Before the opening of Highway 180 in 1939, the main route into Kings Canyon
was from the southwest, along a rough track through the sequoia forests then down the Don Cecil Trail
, which starts from a high point of 8,000 feet at Summit Meadow near Lookout Peak
and descends steeply to the valley floor - a drop of 3,300 feet in 6 miles. The path was originally used by shepherds (and is named after one), cattle ranchers and early explorers like John Muir, and today is still fairly busy, especially the lower one mile which reaches a series of small waterfalls (Sheep Creek Cascade
), tucked away in a cool, forested ravine.
The full trail also provides one way to get to the summit of Lookout Peak, though the achievement of hiking 3,800 feet up from Cedar Grove is somewhat diminished knowing that the mountaintop lies just 0.4 miles from Summit Meadow via an easy path, and the meadow may be accessed from CA 198 by driving 13 miles along the unpaved Big Meadows Road
through the Giant Sequoia National Monument
LocationCedar Grove map
Start of the Trail
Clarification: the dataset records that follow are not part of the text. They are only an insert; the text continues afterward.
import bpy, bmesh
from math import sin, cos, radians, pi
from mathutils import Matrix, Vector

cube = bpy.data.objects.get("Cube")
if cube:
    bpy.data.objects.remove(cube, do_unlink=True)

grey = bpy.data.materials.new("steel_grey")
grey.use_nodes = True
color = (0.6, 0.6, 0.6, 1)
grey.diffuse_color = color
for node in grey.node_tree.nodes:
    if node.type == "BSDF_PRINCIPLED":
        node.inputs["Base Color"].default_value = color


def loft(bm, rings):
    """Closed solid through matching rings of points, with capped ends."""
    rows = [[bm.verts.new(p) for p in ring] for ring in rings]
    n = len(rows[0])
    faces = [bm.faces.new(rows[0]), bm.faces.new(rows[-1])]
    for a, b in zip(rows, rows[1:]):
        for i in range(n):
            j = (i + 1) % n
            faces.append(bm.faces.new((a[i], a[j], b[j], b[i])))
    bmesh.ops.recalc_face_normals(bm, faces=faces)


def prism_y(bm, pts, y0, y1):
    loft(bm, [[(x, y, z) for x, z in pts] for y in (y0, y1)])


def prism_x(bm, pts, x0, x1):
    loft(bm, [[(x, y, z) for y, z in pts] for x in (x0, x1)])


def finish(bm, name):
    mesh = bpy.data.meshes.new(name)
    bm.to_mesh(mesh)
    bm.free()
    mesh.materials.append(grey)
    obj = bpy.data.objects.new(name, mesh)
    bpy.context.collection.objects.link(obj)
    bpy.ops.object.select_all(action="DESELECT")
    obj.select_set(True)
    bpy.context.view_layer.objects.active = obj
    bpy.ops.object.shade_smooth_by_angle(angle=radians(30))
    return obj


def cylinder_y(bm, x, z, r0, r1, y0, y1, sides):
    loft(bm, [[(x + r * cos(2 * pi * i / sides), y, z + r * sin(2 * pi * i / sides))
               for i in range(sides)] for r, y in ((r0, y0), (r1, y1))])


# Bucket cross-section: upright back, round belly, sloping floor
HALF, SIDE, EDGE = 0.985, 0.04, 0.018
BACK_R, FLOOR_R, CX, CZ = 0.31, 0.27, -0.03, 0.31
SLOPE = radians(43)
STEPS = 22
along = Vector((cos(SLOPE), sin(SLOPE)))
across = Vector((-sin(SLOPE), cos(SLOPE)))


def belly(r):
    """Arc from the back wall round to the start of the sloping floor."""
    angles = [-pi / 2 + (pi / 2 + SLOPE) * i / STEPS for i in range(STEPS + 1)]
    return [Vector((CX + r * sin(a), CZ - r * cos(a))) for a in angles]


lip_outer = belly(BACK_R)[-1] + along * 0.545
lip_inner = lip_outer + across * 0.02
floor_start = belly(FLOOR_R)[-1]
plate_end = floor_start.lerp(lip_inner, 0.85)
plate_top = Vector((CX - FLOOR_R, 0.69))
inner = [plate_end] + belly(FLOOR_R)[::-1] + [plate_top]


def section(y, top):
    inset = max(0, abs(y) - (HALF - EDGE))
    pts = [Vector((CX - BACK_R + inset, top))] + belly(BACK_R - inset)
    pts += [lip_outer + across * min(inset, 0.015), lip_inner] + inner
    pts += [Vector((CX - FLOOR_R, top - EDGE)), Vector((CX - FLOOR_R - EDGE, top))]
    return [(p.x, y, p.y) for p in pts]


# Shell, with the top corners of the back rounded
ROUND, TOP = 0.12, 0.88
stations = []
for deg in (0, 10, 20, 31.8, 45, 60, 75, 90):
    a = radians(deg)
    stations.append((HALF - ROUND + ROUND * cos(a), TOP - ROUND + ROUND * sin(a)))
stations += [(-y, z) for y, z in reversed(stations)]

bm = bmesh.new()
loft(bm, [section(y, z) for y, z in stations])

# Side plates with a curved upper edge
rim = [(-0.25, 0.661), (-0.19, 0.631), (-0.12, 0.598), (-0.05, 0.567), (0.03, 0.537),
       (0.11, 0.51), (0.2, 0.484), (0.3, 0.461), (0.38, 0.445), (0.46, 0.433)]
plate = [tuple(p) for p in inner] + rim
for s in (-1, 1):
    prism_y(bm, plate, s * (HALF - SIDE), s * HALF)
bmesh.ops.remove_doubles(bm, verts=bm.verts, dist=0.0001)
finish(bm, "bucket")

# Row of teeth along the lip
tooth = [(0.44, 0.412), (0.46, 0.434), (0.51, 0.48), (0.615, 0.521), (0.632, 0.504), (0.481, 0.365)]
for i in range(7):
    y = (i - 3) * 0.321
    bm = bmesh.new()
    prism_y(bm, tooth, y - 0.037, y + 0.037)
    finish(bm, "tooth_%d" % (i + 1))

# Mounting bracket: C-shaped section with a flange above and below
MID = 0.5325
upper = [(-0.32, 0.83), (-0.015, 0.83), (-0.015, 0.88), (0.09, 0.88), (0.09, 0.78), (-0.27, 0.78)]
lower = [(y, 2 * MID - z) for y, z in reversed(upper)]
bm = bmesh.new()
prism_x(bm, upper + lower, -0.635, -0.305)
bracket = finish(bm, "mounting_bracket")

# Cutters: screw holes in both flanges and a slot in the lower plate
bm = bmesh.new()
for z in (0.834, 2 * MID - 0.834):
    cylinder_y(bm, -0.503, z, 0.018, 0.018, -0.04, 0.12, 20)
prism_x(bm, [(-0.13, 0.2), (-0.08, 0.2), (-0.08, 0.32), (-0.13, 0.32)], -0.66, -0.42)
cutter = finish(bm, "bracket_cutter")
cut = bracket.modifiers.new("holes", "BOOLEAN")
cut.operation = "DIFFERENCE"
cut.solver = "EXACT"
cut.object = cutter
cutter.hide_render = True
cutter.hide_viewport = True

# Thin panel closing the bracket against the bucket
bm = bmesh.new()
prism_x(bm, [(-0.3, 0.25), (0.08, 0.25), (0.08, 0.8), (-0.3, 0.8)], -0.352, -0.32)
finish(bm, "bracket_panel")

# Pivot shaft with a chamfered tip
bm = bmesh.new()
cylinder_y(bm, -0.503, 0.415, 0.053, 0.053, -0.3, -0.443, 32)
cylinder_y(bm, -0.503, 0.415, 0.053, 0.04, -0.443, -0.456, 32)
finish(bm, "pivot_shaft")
The cascade can be visited by quite an easy hike of less than an hour, round trip. The lower trailhead for the Don Cecil path is along Highway 180 just east of the turning for the Sentinel campground; vehicles can be left at a layby on the north side of the road. The route is not well signposted though easy enough to locate, and starts by climbing through an open forest of large, well-separated pine trees, without any undergrowth. The gradient is gentle at first then increases a little as the path reaches a dirt track (which leads to the Cedar Grove heliport). On the far side, the trees grow closer together, the pines are joined by oak, cedar and fir, and the forest becomes more overgrown, with many fallen branches and decaying logs.
Sheep Creek Cascade
After a while, a gap in the trees allows the first proper sight of Kings Canyon, now 550 feet below - directly opposite is the steep hillside above Cedar Grove, course of the Hotel Creek Trail
, while above and beyond are the rocky peaks of the Monarch Divide. The view doesn't last long, as the path descends a little into taller trees growing around Sheep Creek ravine, and crosses the stream on a footbridge. The creek cascades down the hillside over a series of pools and waterfalls, a feature most impressive in spring and early summer, since at other times the amount of water flowing is quite low. The best place is a short distance upstream of the bridge. Beyond the falls, the lesser-used path zig-zags up a ridge separating Sheep Creek from the next drainage westwards, later crossing this stream, climbing the east-facing slopes beneath Lookout Peak and meeting the forest track at the edge of Summit Meadow.